Action, Adventure


1 Player


4 Weeks of Production, 2020


12 Developers

Game Description

On their way to baseball practice, a father and child stumbles upon a massive, alien, robot-invasion.


In a valiant attempt to save his child, the father gets abducted by the evil robots, the Dodgeballians. With their trusty baseball bat in hand, it is now up to The Kid to fight their way through town to save both humanity and their dad!

The game became a finalist in the Rookie Awards 2020 (Game of the Year - Console & PC).

My Responsibilities

User Experience & Interface: I took responsibility for the UX in the game which included all UI, affordance, and mechanical feedback (rumble, flashing when damaged, camera shake, and more).


Visual UI Scripting (UE Blueprints): Along with planning the UI I was also responsible for building it. I reused the menu script from Robotage and improved it.

What am I most proud of?

I personally think the feedback, effects and overall feeling of the game was the best part of the game and I believe that our focus on UX and that sense of smoothness contributed greatly to the overall quality of the game.

Swing Mechanic

The swing mechanic was the star of our gameplay, and so we made sure to focus on it. Our goal: strong and satisfying strikes. Before nailing down the swing mechanic, we decided to try different functionalities:


Manual Aim

Automatic Aim

Semi-auto Aim

  1. The swing shoots incoming balls exactly where the player is aiming. After playtesting we noticed that this made the game too difficult, especially with movement and dodging in mind.

  2. The swing automatically aims at the closest target. We soon noticed that for our game, this felt a bit unsatisfactory and gave the player a sense of lack of control.

  3. We decided to combine these ideas. When the player swings their bat, the ball will find the best target closest to where the player is aiming.

Taking Damage

After taking damage, the player is invulnerable for a few seconds before they can take more damage. We visualize this with spatial UI, the player flashes in red for the duration of the invincibility.

We found a few problems with the health bar. The player was so immersed in the gameplay that it was hard to see it unless we had the health bar displayed around the character. Yet, if too large it would block the player’s view of incoming projectiles.

To solve these problems, I firstly made sure that to keep the health indicator hidden whenever the player was not in combat or when the player already had full health.


I also tried out several types of health indicators before settling on life hearts. I believe that they, in our case, more clearly show how much damage the player can and has taken.


Taking Damage


Back to normal


The playtesters also proved this in the playtesting sessions. By trying different shapes, we were able to adapt our design to whatever gave the best results.

Many testers told us that the original health bar was a bit difficult to read. It was hard to tell exactly how many hits you could take before dying.

Some testers would also mistake the green progress bar for stamina instead of health. We tried red but it would too easily blend into the warm colors of the environment.

By combining the fixed heart shapes with a less vibrant but still contrasting green color, we were able to achieve the best results and solve our problems.

The Main Menu

The main and pause menu are variations of the menu created for Robotage.
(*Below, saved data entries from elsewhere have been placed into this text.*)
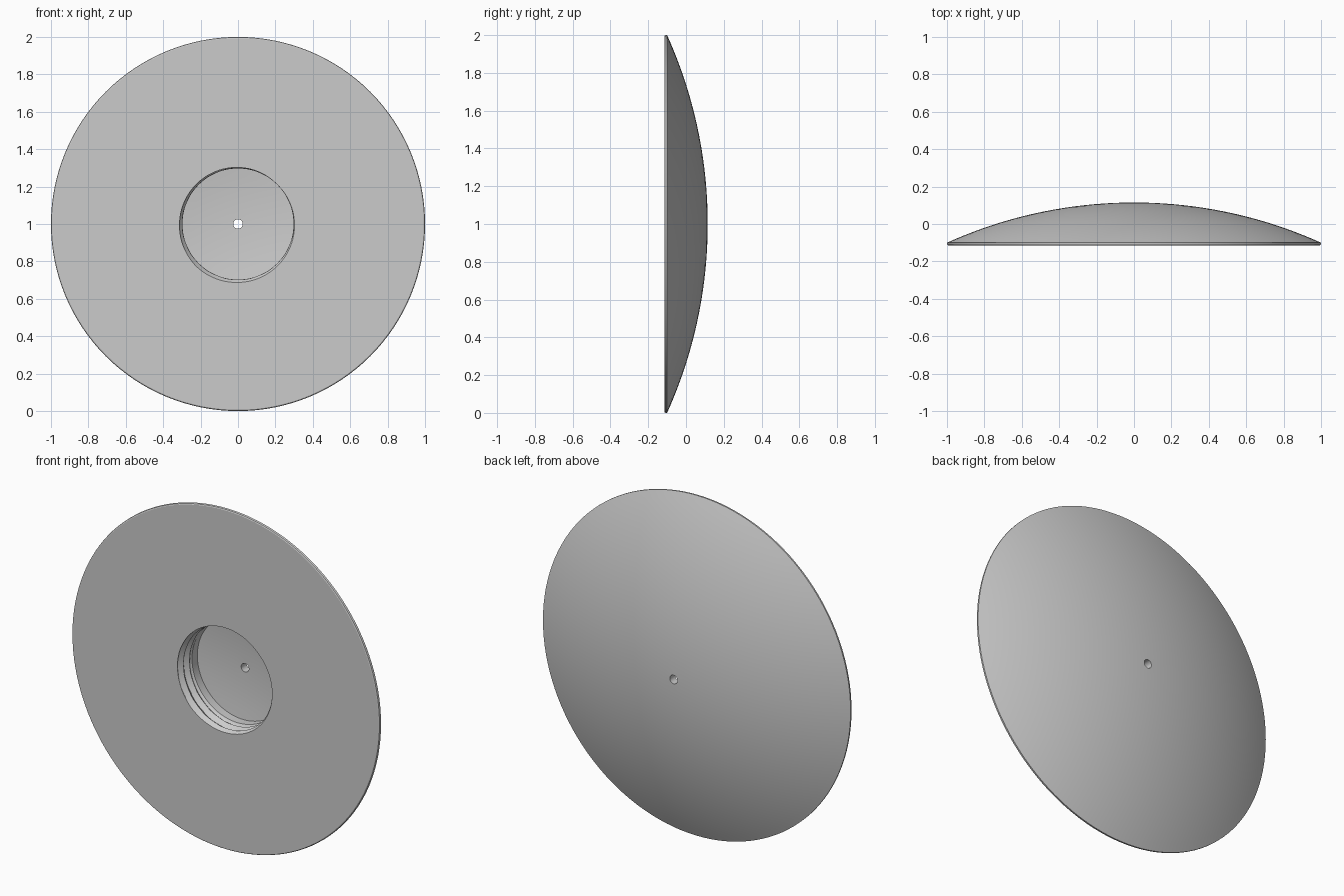
import bpy, bmesh, math

if "Cube" in bpy.data.objects:
    bpy.data.objects.remove(bpy.data.objects["Cube"])

SEG = 128
FRONT, PEAK, EDGE = -0.115, 0.115, -0.10   # y of flat face, dome top, dome rim
SAG = PEAK - EDGE
R_DOME = (1 + SAG * SAG) / (2 * SAG)       # radius of the dome's sphere
PIN = 0.025                                # centre hole radius
CORE, DEPTH = 0.297, 0.021                 # thread crest radius and groove depth
PITCH, TURNS = 0.056, 2
SHELL = 0.05                               # dome thickness behind the socket

grey = bpy.data.materials.new("light grey")
grey.diffuse_color = (0.6, 0.6, 0.6, 1)
grey.use_nodes = True
grey.node_tree.nodes["Principled BSDF"].inputs["Base Color"].default_value = grey.diffuse_color


def dome_y(r):
    return PEAK - R_DOME + math.sqrt(R_DOME ** 2 - r * r)


def thread_radius(angle, depth):
    """Right-handed triangular groove, fading out at the end of the thread."""
    phase = (depth / PITCH + (angle - math.radians(225)) / math.tau) % 1.0
    groove = abs(2 * phase - 1)
    fade = min(1, max(0, (PITCH * TURNS - depth) / 0.014))
    return CORE + DEPTH * groove * fade


# Closed profile, from the threaded socket outward and over the dome:
# each row is (radius or None for a threaded row, y)
rows = []
steps = 32
for i in range(steps, -1, -1):
    rows.append((None, FRONT + PITCH * TURNS * i / steps))
rows += [(0.993, FRONT), (0.998, FRONT + 0.003), (1.0, FRONT + 0.008), (1.0, EDGE)]
for i in range(1, 25):
    r = 1 + (PIN - 1) * i / 24
    rows.append((r, dome_y(r)))
# centre hole, then the concave socket floor and its plain wall
for i in range(7):
    r = PIN + (CORE - PIN) * i / 6
    rows.append((r, dome_y(r) - SHELL))

bm = bmesh.new()
rings = []
for r, y in rows:
    ring = []
    for s in range(SEG):
        a = math.tau * s / SEG
        rad = thread_radius(a, y - FRONT) if r is None else r
        ring.append(bm.verts.new((rad * math.cos(a), y, 1 + rad * math.sin(a))))
    rings.append(ring)
for k, ring in enumerate(rings):
    nxt = rings[(k + 1) % len(rings)]
    for s in range(SEG):
        t = (s + 1) % SEG
        bm.faces.new((ring[s], ring[t], nxt[t], nxt[s]))
bmesh.ops.recalc_face_normals(bm, faces=bm.faces)

mesh = bpy.data.meshes.new("domed_disc")
bm.to_mesh(mesh)
bm.free()
mesh.materials.append(grey)
disc = bpy.data.objects.new("domed_disc", mesh)
bpy.context.collection.objects.link(disc)
bpy.context.view_layer.objects.active = disc
disc.select_set(True)
bpy.ops.object.shade_smooth_by_angle(angle=math.radians(30))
It is compatible with keyboard, mouse, and gamepad and it features sub-menus like instructions, options and credits.

We struggled with adding certain parts, like the save system and the visuals, which lead to the menu feeling a bit incomplete. I believe we could have avoided this issue with better planning and art direction.


Something like a flowchart for the navigation as well as keywords or key art for the UI would have helped us a lot as well. It would have saved us a lot of time.


Tracking: The spectating developer took notes while siting alongside the playtester, occasional recording of the playtest, and a short survey after the session.

Playtesting Build: The playtesters played through each session with the latest build of the game and we built at least twice a week.

UX Research: Playtesting Plan

Goal: As mentioned before, we focused a lot on the swing mechanic. Our biggest playtesting goal was to get player feedback on how we could perfect the feature.

Playtesting Type: Unguided playtesting alongside a quietly spectating game developer. On occasion we also recorded the session to be able to go back and analyse the material.

The Playtester: A mix of both experienced and inexperienced gamers and game developers to get a bigger variety of feedback.


We tended to focus on teenagers and young adults because of the game’s playful and fast paced theme. We also tried to get as many new players as possible to get more clean impressions of the overall design.

Playtesting Results

Along with learning what we could improve about the game, the scheduled tests also allowed us to obtain a deeper understanding of player behaviour and psychology.

We also improved our ability to recognize good feedback (factual and statistic) versus personal opinions, and in that case our ability to understand the root cause behind certain opinions.

Please see the previous sections to read more about the details of the feedback received, and how we decided to adapt our design!